| What is needed |
Output the data below exactly, without images.

-------- Extracted data

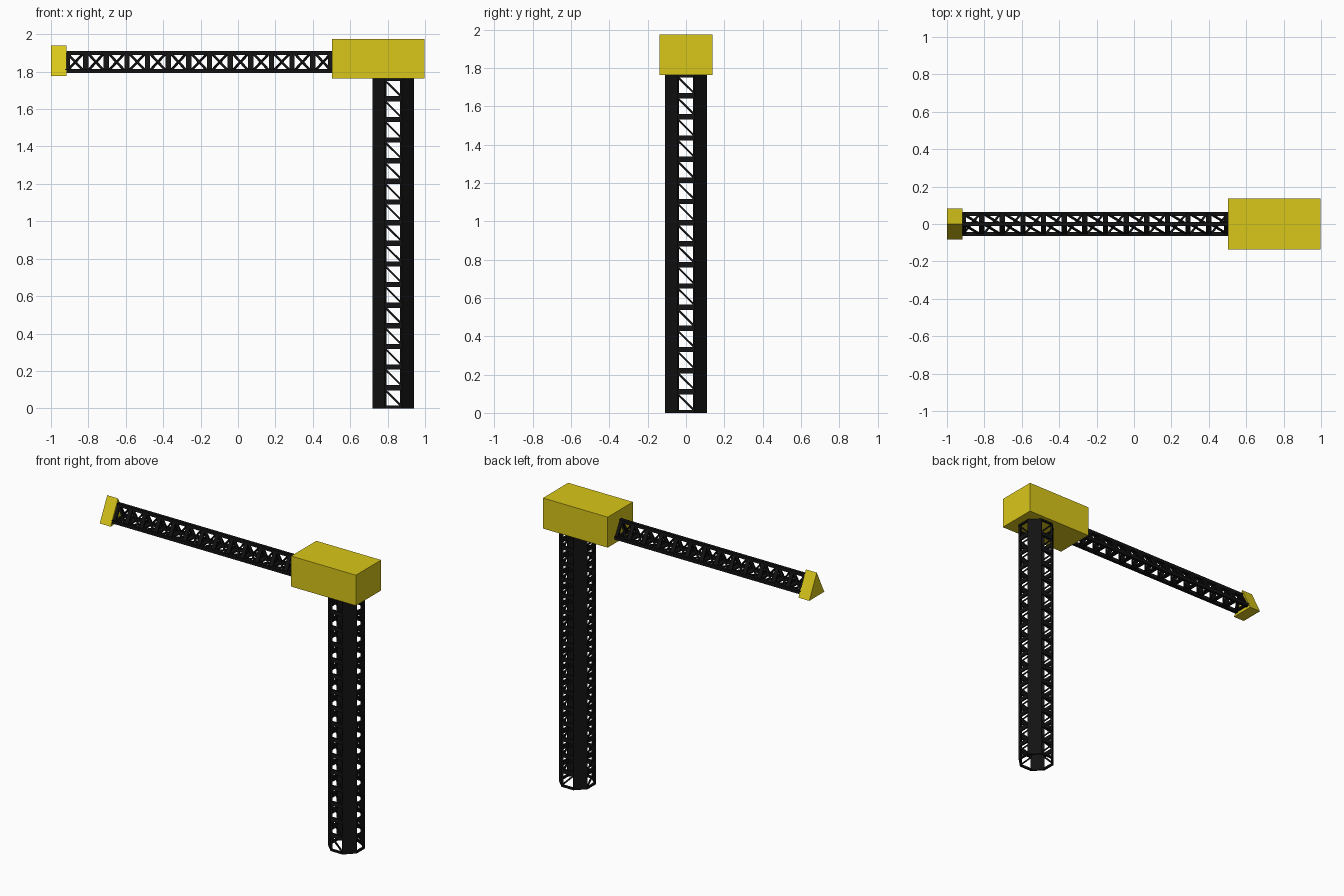
import bpy, bmesh, math
from mathutils import Vector, Matrix

if "Cube" in bpy.data.objects:
    bpy.data.objects.remove(bpy.data.objects["Cube"])


def material(name, color):
    m = bpy.data.materials.new(name)
    m.diffuse_color = color
    m.use_nodes = True
    m.node_tree.nodes["Principled BSDF"].inputs["Base Color"].default_value = m.diffuse_color
    return m


YELLOW = material("yellow_paint", (0.7, 0.57, 0.01, 1))
BLACK = material("black_steel", (0.006, 0.006, 0.006, 1))


def finish(name, bm, mat):
    bmesh.ops.recalc_face_normals(bm, faces=bm.faces)
    me = bpy.data.meshes.new(name)
    bm.to_mesh(me)
    bm.free()
    me.materials.append(mat)
    ob = bpy.data.objects.new(name, me)
    bpy.context.collection.objects.link(ob)
    return ob


def bar(bm, a, b, width, depth, normal):
    """Box from a to b; depth is measured along normal."""
    a, b = Vector(a), Vector(b)
    z = (b - a).normalized()
    y = Vector(normal)
    y = (y - z * y.dot(z)).normalized()
    x = y.cross(z)
    rot = Matrix((x, y, z)).transposed().to_4x4()
    size = Matrix.Diagonal((width, depth, (b - a).length, 1))
    bmesh.ops.create_cube(bm, size=1, matrix=Matrix.Translation((a + b) / 2) @ rot @ size)


# Mast: octagonal tube, solid corner plates and braced open faces
bm = bmesh.new()
MX, R, H, BAYS, T = 0.83, 0.11, 1.765, 16, 0.012
half = R * math.tan(math.pi / 8)
step = H / BAYS
for k in range(8):
    ang = k * math.pi / 4
    n = Vector((math.cos(ang), math.sin(ang), 0))
    side = Vector((-n.y, n.x, 0))
    c = Vector((MX, 0, 0)) + n * (R - T / 2)
    up = Vector((0, 0, 1))
    if k % 2:
        bar(bm, c, c + up * H, 2 * half, T, n)
        continue
    s = side if k in (0, 2) else -side
    if k in (2, 6):
        s = Vector((1, 0, 0))
    for i in range(BAYS + 1):
        lo, hi = max(0, i * step - 0.014), min(H, i * step + 0.014)
        mid = c + up * (lo + hi) / 2
        bar(bm, mid - side * half, mid + side * half, hi - lo, T, n)
        if i < BAYS:
            z0, z1 = i * step + 0.01, (i + 1) * step - 0.01
            bar(bm, c - s * half + up * z1, c + s * half + up * z0, 0.01, 0.008, n)
finish("mast", bm, BLACK)

# Jib: triangular lattice boom with three chords
bm = bmesh.new()
X0, X1, BAYS = -0.925, 0.51, 13
step = (X1 - X0) / BAYS
corners = [(0, 1.900), (-0.054, 1.803), (0.054, 1.803)]
centre = Vector((0, 0, 1.84))


def pt(x, corner):
    return Vector((x, corner[0], corner[1]))


for c in corners:
    bar(bm, pt(X0, c), pt(X1, c), 0.022, 0.022, (0, 0, 1))
for j in range(3):
    p, q = corners[j], corners[(j + 1) % 3]
    n = (pt(0, p) + pt(0, q)) / 2 - centre
    for i in range(BAYS + 1):
        x = min(max(X0 + i * step, X0 + 0.014), X1 - 0.014)
        bar(bm, pt(x, p), pt(x, q), 0.028, 0.012, n)
        if i < BAYS:
            xa, xb = X0 + i * step + 0.01, X0 + (i + 1) * step - 0.01
            bar(bm, pt(xa, p), pt(xb, q), 0.012, 0.008, n)
finish("jib", bm, BLACK)

# Triangular cap on the jib tip
bm = bmesh.new()
tri = [(0, 1.94), (-0.082, 1.776), (0.082, 1.776)]
face = bm.faces.new([bm.verts.new(pt(-1, t)) for t in tri])
ext = bmesh.ops.extrude_face_region(bm, geom=[face], use_keep_orig=True)
bmesh.ops.translate(bm, vec=(0.083, 0, 0),
                    verts=[v for v in ext["geom"] if isinstance(v, bmesh.types.BMVert)])
finish("jib_tip", bm, YELLOW)

# Machinery housing on top of the mast
bm = bmesh.new()
bar(bm, (0.75, 0, 1.763), (0.75, 0, 1.974), 0.495, 0.275, (0, 1, 0))
finish("housing", bm, YELLOW)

----------------

| Response |
import bpy, bmesh, math
from mathutils import Vector, Matrix

if "Cube" in bpy.data.objects:
    bpy.data.objects.remove(bpy.data.objects["Cube"])


def material(name, color):
    m = bpy.data.materials.new(name)
    m.diffuse_color = color
    m.use_nodes = True
    m.node_tree.nodes["Principled BSDF"].inputs["Base Color"].default_value = m.diffuse_color
    return m


YELLOW = material("yellow_paint", (0.7, 0.57, 0.01, 1))
BLACK = material("black_steel", (0.006, 0.006, 0.006, 1))


def finish(name, bm, mat):
    bmesh.ops.recalc_face_normals(bm, faces=bm.faces)
    me = bpy.data.meshes.new(name)
    bm.to_mesh(me)
    bm.free()
    me.materials.append(mat)
    ob = bpy.data.objects.new(name, me)
    bpy.context.collection.objects.link(ob)
    return ob


def bar(bm, a, b, width, depth, normal):
    """Box from a to b; depth is measured along normal."""
    a, b = Vector(a), Vector(b)
    z = (b - a).normalized()
    y = Vector(normal)
    y = (y - z * y.dot(z)).normalized()
    x = y.cross(z)
    rot = Matrix((x, y, z)).transposed().to_4x4()
    size = Matrix.Diagonal((width, depth, (b - a).length, 1))
    bmesh.ops.create_cube(bm, size=1, matrix=Matrix.Translation((a + b) / 2) @ rot @ size)


# Mast: octagonal tube, solid corner plates and braced open faces
bm = bmesh.new()
MX, R, H, BAYS, T = 0.83, 0.11, 1.765, 16, 0.012
half = R * math.tan(math.pi / 8)
step = H / BAYS
for k in range(8):
    ang = k * math.pi / 4
    n = Vector((math.cos(ang), math.sin(ang), 0))
    side = Vector((-n.y, n.x, 0))
    c = Vector((MX, 0, 0)) + n * (R - T / 2)
    up = Vector((0, 0, 1))
    if k % 2:
        bar(bm, c, c + up * H, 2 * half, T, n)
        continue
    s = side if k in (0, 2) else -side
    if k in (2, 6):
        s = Vector((1, 0, 0))
    for i in range(BAYS + 1):
        lo, hi = max(0, i * step - 0.014), min(H, i * step + 0.014)
        mid = c + up * (lo + hi) / 2
        bar(bm, mid - side * half, mid + side * half, hi - lo, T, n)
        if i < BAYS:
            z0, z1 = i * step + 0.01, (i + 1) * step - 0.01
            bar(bm, c - s * half + up * z1, c + s * half + up * z0, 0.01, 0.008, n)
finish("mast", bm, BLACK)

# Jib: triangular lattice boom with three chords
bm = bmesh.new()
X0, X1, BAYS = -0.925, 0.51, 13
step = (X1 - X0) / BAYS
corners = [(0, 1.900), (-0.054, 1.803), (0.054, 1.803)]
centre = Vector((0, 0, 1.84))


def pt(x, corner):
    return Vector((x, corner[0], corner[1]))


for c in corners:
    bar(bm, pt(X0, c), pt(X1, c), 0.022, 0.022, (0, 0, 1))
for j in range(3):
    p, q = corners[j], corners[(j + 1) % 3]
    n = (pt(0, p) + pt(0, q)) / 2 - centre
    for i in range(BAYS + 1):
        x = min(max(X0 + i * step, X0 + 0.014), X1 - 0.014)
        bar(bm, pt(x, p), pt(x, q), 0.028, 0.012, n)
        if i < BAYS:
            xa, xb = X0 + i * step + 0.01, X0 + (i + 1) * step - 0.01
            bar(bm, pt(xa, p), pt(xb, q), 0.012, 0.008, n)
finish("jib", bm, BLACK)

# Triangular cap on the jib tip
bm = bmesh.new()
tri = [(0, 1.94), (-0.082, 1.776), (0.082, 1.776)]
face = bm.faces.new([bm.verts.new(pt(-1, t)) for t in tri])
ext = bmesh.ops.extrude_face_region(bm, geom=[face], use_keep_orig=True)
bmesh.ops.translate(bm, vec=(0.083, 0, 0),
                    verts=[v for v in ext["geom"] if isinstance(v, bmesh.types.BMVert)])
finish("jib_tip", bm, YELLOW)

# Machinery housing on top of the mast
bm = bmesh.new()
bar(bm, (0.75, 0, 1.763), (0.75, 0, 1.974), 0.495, 0.275, (0, 1, 0))
finish("housing", bm, YELLOW)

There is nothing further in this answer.